SBPMat newsletter: – In your opinion, what is the main contribution of the winning work? Or, what are the main contributions of the winning works?
Gleison Adriano da Silva: – An interesting observation is that the awarded investigations were coincidentally related to the 2014 and 2015 UNESCO celebratory themes – International Year of Crystallography and International Year of Light. From this perspective, the main contributions in the award-winning works were related to X-ray diffraction techniques, that is, changes and stability of crystallographic phases of samples of the Ni-Sb and Sn-Se semiconductor system during the solid state synthesis, where strong structural stability of nickel antimonide crystals (NiSb) and remarkable metastability of tin selenide crystals (SnSe) were observed.
A simple work that presents microstructural and thermodynamic characteristics of two new nanostructured materials of scientific and technological interest subjected to non-complex synthesis route and of low cost.
SBPMat newsletter: – What were the guiding criteria to conduct outstanding quality research at the national level? To what factors do you attribute this achievement?
Gleison Adriano da Silva: –There is no Columbus’ egg or success recipe, only hard work. Nothing happens without effort. As an undergraduate with a scientific initiation grant, I was always the first to arrive and the last to leave the lab. The achievement is the recognition of work, however, nothing can be done alone.
SBPMat newsletter: – Please leave a message for our readers who are conducting scientific initiation research work in the Materials area.
Gleison Adriano da Silva: – Believe in your potential and in the potential of your investigations. It is the dream that moves us, but it is not enough to dream, you must chase the dream. I also urge you to consider this as encouragement to disseminate your research results in scientific events in Brazil, especially in the SBPMat Annual Meetings.
SBPMat newsletter: – What are your plans now that you have graduated?
Gleison Adriano da Silva: – After this long process, I will probably look for a Graduate Program at the University of Brasilia (UNB) or at some renowned SP institution.
SBPMat newsletter: – Feel free to make another brief comment.
Gleison Adriano da Silva: – I would like to thank the congratulations letters and praise I received from the Head of the Physics Department of UFAM, Professor Marcílio de Freitas; from the Director-President of FAPEAM, Professor Maria Olívia de Albuquerque Ribeiro Simão; and from Senator Vanessa Grazziotin, Brazil’s National Congress (http://www.senado.leg.br/atividade/rotinas/materia/getPDF.asp?t=195150&tp=1).
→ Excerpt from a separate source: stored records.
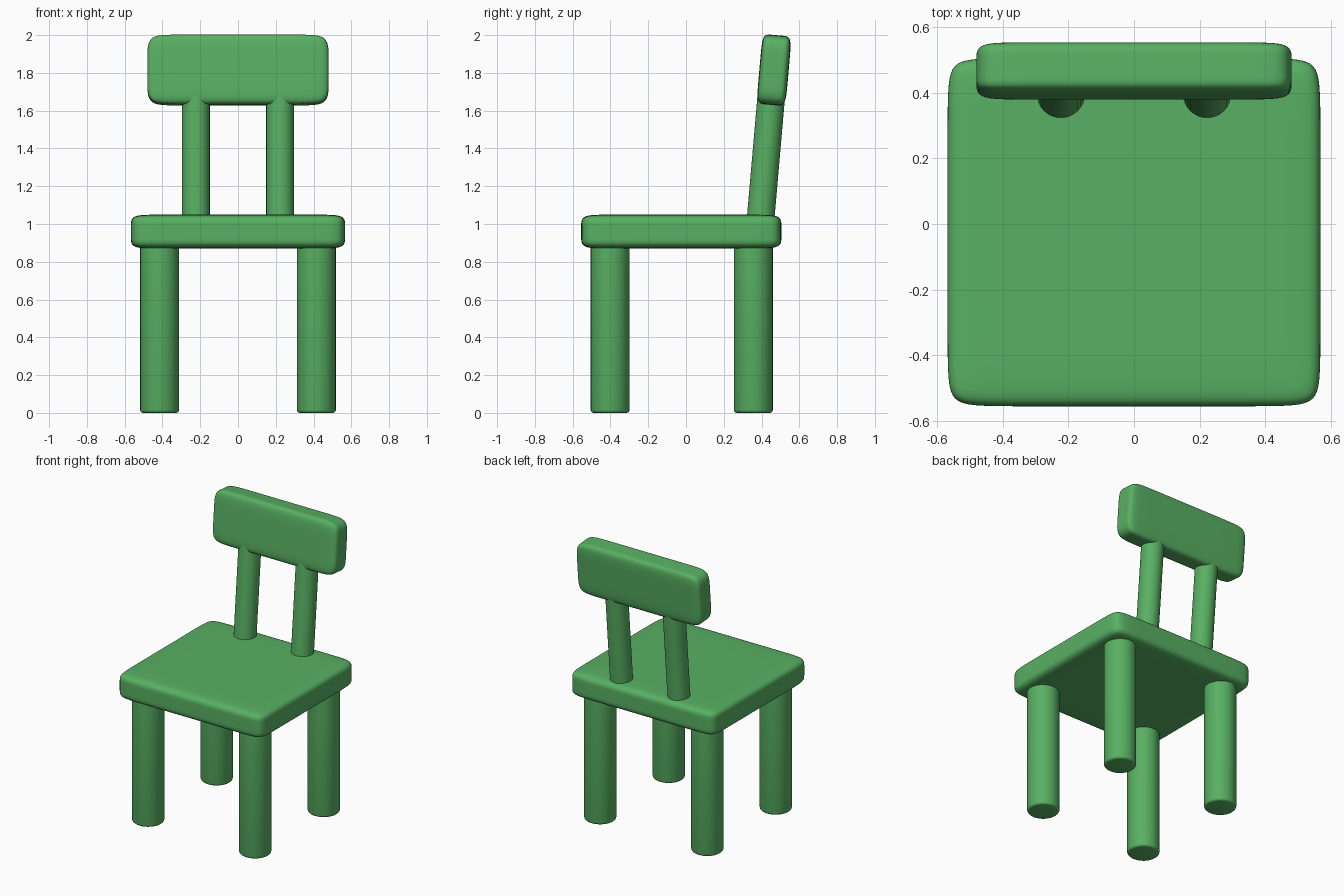
import bpy, bmesh, math
from mathutils import Vector, Matrix

if "Cube" in bpy.data.objects:
    bpy.data.objects.remove(bpy.data.objects["Cube"])

green = bpy.data.materials.new("leaf green")
green.diffuse_color = (0.098, 0.434, 0.125, 1.0)
green.use_nodes = True
green.node_tree.nodes["Principled BSDF"].inputs["Base Color"].default_value = green.diffuse_color


def finish(name, bm):
    bmesh.ops.recalc_face_normals(bm, faces=bm.faces)
    mesh = bpy.data.meshes.new(name)
    bm.to_mesh(mesh)
    bm.free()
    mesh.materials.append(green)
    obj = bpy.data.objects.new(name, mesh)
    bpy.context.collection.objects.link(obj)
    bpy.context.view_layer.objects.active = obj
    bpy.ops.object.select_all(action='DESELECT')
    obj.select_set(True)
    return obj


def soft_box(name, center, size, rounding, tilt=0.0):
    """Box with holding loops near every edge, softened by subdivision."""
    bm = bmesh.new()
    bmesh.ops.create_cube(bm, size=1.0, matrix=Matrix.Diagonal((*size, 1.0)))
    for axis in range(3):
        normal = Vector((0, 0, 0))
        normal[axis] = 1
        for side in (-1, 1):
            cut = normal * side * (size[axis] / 2 - rounding[axis])
            bmesh.ops.bisect_plane(bm, geom=bm.verts[:] + bm.edges[:] + bm.faces[:],
                                   plane_co=cut, plane_no=normal)
    obj = finish(name, bm)
    obj.location = center
    obj.rotation_euler.x = tilt
    obj.modifiers.new("soften", 'SUBSURF').levels = 3
    obj.modifiers["soften"].render_levels = 3
    bpy.ops.object.shade_smooth()
    return obj


def rod(name, start, end, radius, bevel=0.0):
    """Round rod between two points, with an optional rounded start rim."""
    start, end = Vector(start), Vector(end)
    axis = end - start
    bm = bmesh.new()
    bmesh.ops.create_cone(bm, cap_ends=True, segments=32, radius1=radius,
                          radius2=radius, depth=axis.length)
    if bevel:
        low = -axis.length / 2
        rim = [e for e in bm.edges if all(abs(v.co.z - low) < 1e-4 for v in e.verts)]
        bmesh.ops.bevel(bm, geom=rim, offset=bevel, segments=3, profile=0.5,
                        affect='EDGES')
    obj = finish(name, bm)
    obj.location = (start + end) / 2
    obj.rotation_euler = axis.to_track_quat('Z', 'Y').to_euler()
    bpy.ops.object.shade_smooth_by_angle(angle=math.radians(40))
    return obj


# Seat slab
soft_box("seat", (0, -0.025, 0.96), (1.135, 1.06, 0.18), (0.14, 0.14, 0.06))

# Backrest, leaning slightly backwards
lean = math.radians(5)
soft_box("backrest", (0, 0.466, 1.815), (0.96, 0.155, 0.37), (0.14, 0.045, 0.12), -lean)

for side, s in (("left", -1), ("right", 1)):
    # Legs
    for end, y in (("front", -0.402), ("back", 0.357)):
        rod(f"{end}_{side}_leg", (s * 0.415, y, 0), (s * 0.415, y, 0.95), 0.103, 0.015)
    # Posts that carry the backrest
    rod(f"{side}_back_post", (s * 0.2225, 0.390, 0.97), (s * 0.2225, 0.457, 1.74), 0.073)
I would also like to thank the city of Manaus (AM), the UFAM and all who directly or indirectly contributed to my personal and academic background.